Finally some good news for Monsanto's PR department: Comcast edged out the agricultural giant in Consumerist magazine's 2014 "Worst Company in America" poll. It was a squeaker, with Comcast winning the honor 51.5% to 48.5%. (Considering Monsanto was voted the "most evil corporation" in a different 2013 poll, one could consider this progress.)
These distinctions suggest that Americans understand Monsanto's history in covering up the dangers of its industrial coolant, known as PCB, as well as its hideous record of dumping chemicals into creeks, landfills, and into the air. Nonetheless, the Rona Jaffe Foundation believes more education and awareness is in order.
The foundation recently announced the six recipients of its 2014 Writer's Award and one of the winners, Danielle Jones-Pruett, plans to use the $30,000 prize money to conduct research for a book of poetry she's writing that will tell the story of Monsanto's decades-long pollution and cover-up in the Anniston, Alabama area.

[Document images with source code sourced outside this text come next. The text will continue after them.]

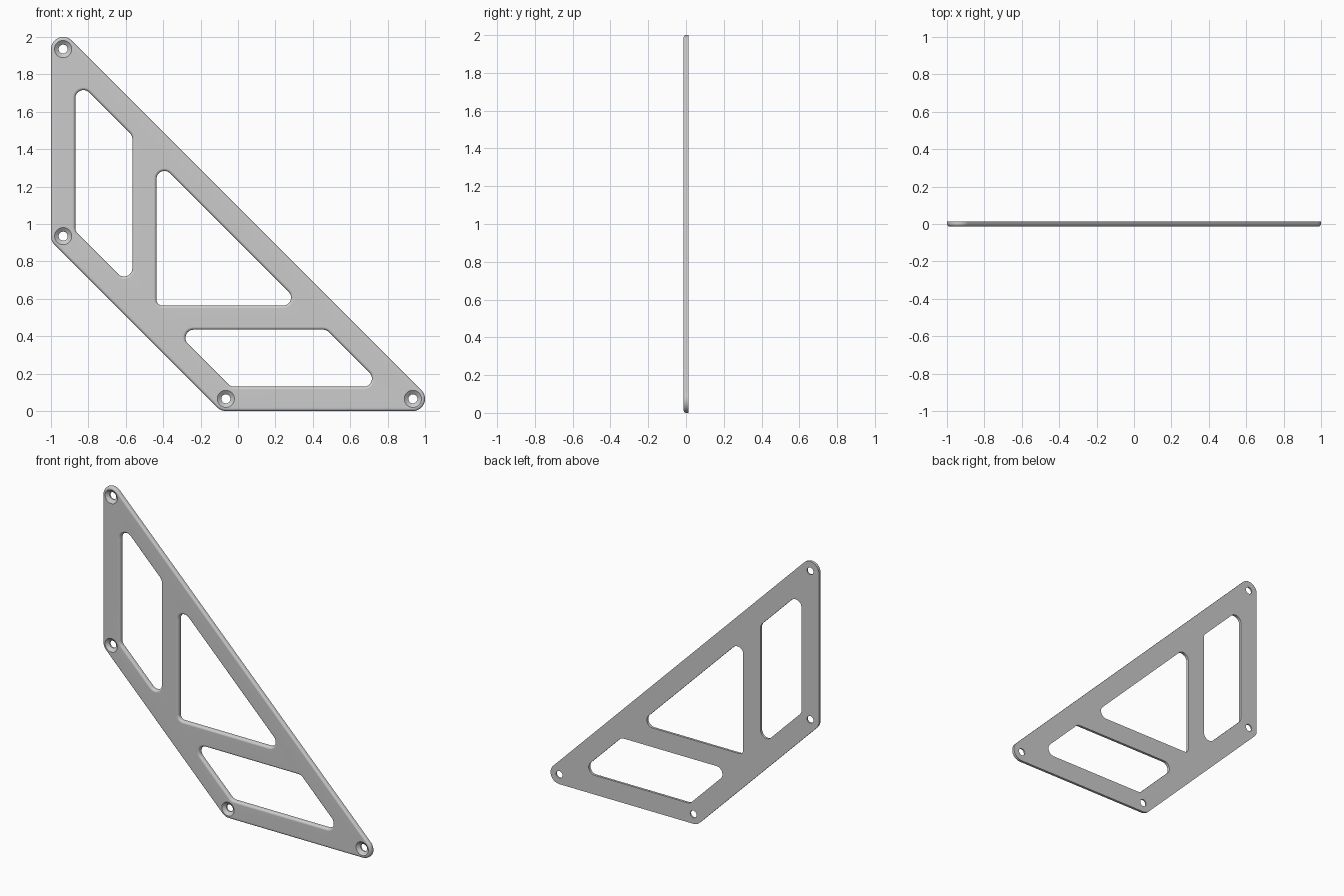
import bpy, bmesh
from math import sin, cos, pi, atan2, sqrt
from mathutils import Vector

if "Cube" in bpy.data.objects:
    bpy.data.objects.remove(bpy.data.objects["Cube"])

H = 0.0135        # half thickness
FILLET = 0.015    # rounding of the front edges
R = 0.065         # outer corner radius, also the screw hole inset
BAR = 0.13        # frame bar width
STEPS = 5


def rounded(corners, radii, off=0.0):
    """Counter-clockwise polygon with arc corners, grown outward by off."""
    pts, n = [], len(corners)
    for i in range(n):
        a, p, b = (Vector(corners[(i + k) % n]) for k in (-1, 0, 1))
        u, v = (a - p).normalized(), (b - p).normalized()
        r, half = radii[i], u.angle(v) / 2
        c = p + (u + v).normalized() * r / sin(half)
        turn = pi - 2 * half
        start = atan2(-u.y, -u.x) - pi / 2
        segs = max(4, int(turn / 0.16))
        for k in range(segs + 1):
            t = start + turn * k / segs
            pts.append((c.x + (r + off) * cos(t), c.y + (r + off) * sin(t)))
    return pts


def circle(c, r, n=32):
    return [(c[0] + r * cos(2 * pi * k / n), c[1] + r * sin(2 * pi * k / n)) for k in range(n)]


bm = bmesh.new()
front_edges, back_edges = [], []


def wall(sections):
    """Skin a list of (y, loop) sections running from back to front."""
    rings = [[bm.verts.new((x, y, z)) for x, z in loop] for y, loop in sections]
    n = len(rings[0])
    for lo, hi in zip(rings, rings[1:]):
        for i in range(n):
            j = (i + 1) % n
            bm.faces.new((lo[i], lo[j], hi[j], hi[i]))
    for ring, store in ((rings[0], back_edges), (rings[-1], front_edges)):
        store += [bm.edges.get((ring[i], ring[(i + 1) % n])) for i in range(n)]


def filleted_wall(corners, radii, sign):
    sections = [(H, rounded(corners, radii))]
    for k in range(STEPS + 1):
        t = pi / 2 * k / STEPS
        sections.append((-H + FILLET * (1 - sin(t)),
                         rounded(corners, radii, sign * FILLET * (1 - cos(t)))))
    wall(sections)


# Outer outline: diagonals are lines x + z = constant
hi, lo = 1 + R * sqrt(2), -R * sqrt(2)
outline = [(-1, hi + 1), (-1, lo + 1), (lo, 0), (hi, 0)]
filleted_wall(outline, [R] * 4, -1)

# Windows: upright one, its mirror across the plate diagonal, and the triangle
hi_in, lo_in = hi - BAR * sqrt(2), lo + BAR * sqrt(2)
x0, x1, x2 = -1 + BAR, -0.565, -0.436
upright = [(x0, hi_in - x0), (x0, lo_in - x0), (x1, lo_in - x1), (x1, hi_in - x1)]
lower = [(z - 1, x + 1) for x, z in reversed(upright)]
triangle = [(x2, hi_in - x2), (x2, x2 + 1), (hi_in - x2 - 1, x2 + 1)]
filleted_wall(upright, [0.044] * 4, 1)
filleted_wall(lower, [0.044] * 4, 1)
filleted_wall(triangle, [0.043, 0.032, 0.043], 1)

# Countersunk screw holes
for c in [(-1 + R, 2 - R), (-1 + R, 1 - R), (-R, R), (1 - R, R)]:
    wall([(H, circle(c, 0.024)), (0.004, circle(c, 0.024)), (-H, circle(c, 0.046))])

# Flat front and back faces
for edges, ny in ((front_edges, -1), (back_edges, 1)):
    bmesh.ops.triangle_fill(bm, edges=edges, use_beauty=True, normal=(0, ny, 0))
bmesh.ops.recalc_face_normals(bm, faces=bm.faces)

mesh = bpy.data.meshes.new("bracket_plate")
bm.to_mesh(mesh)
bm.free()
plate = bpy.data.objects.new("bracket_plate", mesh)
bpy.context.collection.objects.link(plate)
bpy.context.view_layer.objects.active = plate
plate.select_set(True)
bpy.ops.object.shade_smooth_by_angle(angle=0.52)
weighted = plate.modifiers.new("flat_face_normals", 'WEIGHTED_NORMAL')
weighted.keep_sharp = True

But before we examine Jones-Pruett's plans, let's first take a look at the Rona Jaffe Foundation. Author Rona Jaffe (1931-2005) established The Rona Jaffe Foundation Writers' Awards program in 1995. According to its site, "It is the only national literary awards program of its kind dedicated to supporting women writers exclusively." Since the program began, the Foundation has awarded nearly $2 million to emergent women writers.
Perhaps the Huffington Post said it best: "For upcoming female writers, the Rona Jaffe Foundation is a bit like the Nobel Prize Committee."
It isn't difficult to see why Jones-Pruett's work resonated with the foundation's selection committee. First, her approach underscores an interesting twist on "art as activism." There have been no shortage of anti-Monstanto protests across the previous 20 years. Jones-Pruett's approach, however, examines Monstanto's crimes through a different, and more subtle, lens. Jones-Pruett notes the poems, "won’t hit you over the head." Rather, she plans to tell the story through the life of a young girl and her family.
Additionally, Jones-Pruett comes at Monsanto from the perspective of a native Alabaman who has seen first-hand the havoc that Monsanto has inflicted, particularly among poorer communities. "The Annistonians most heavily affected by the pollution were the poorest in the county," Pruett noted, "and because of their socio-economic class they had the least amount of voice."
In addition to Ms. Jones-Pruett, the other 2014 winners include Olivia Clare, Karen Hays, T. L. Khleif, Mara Naselli, and Solmaz Sharif.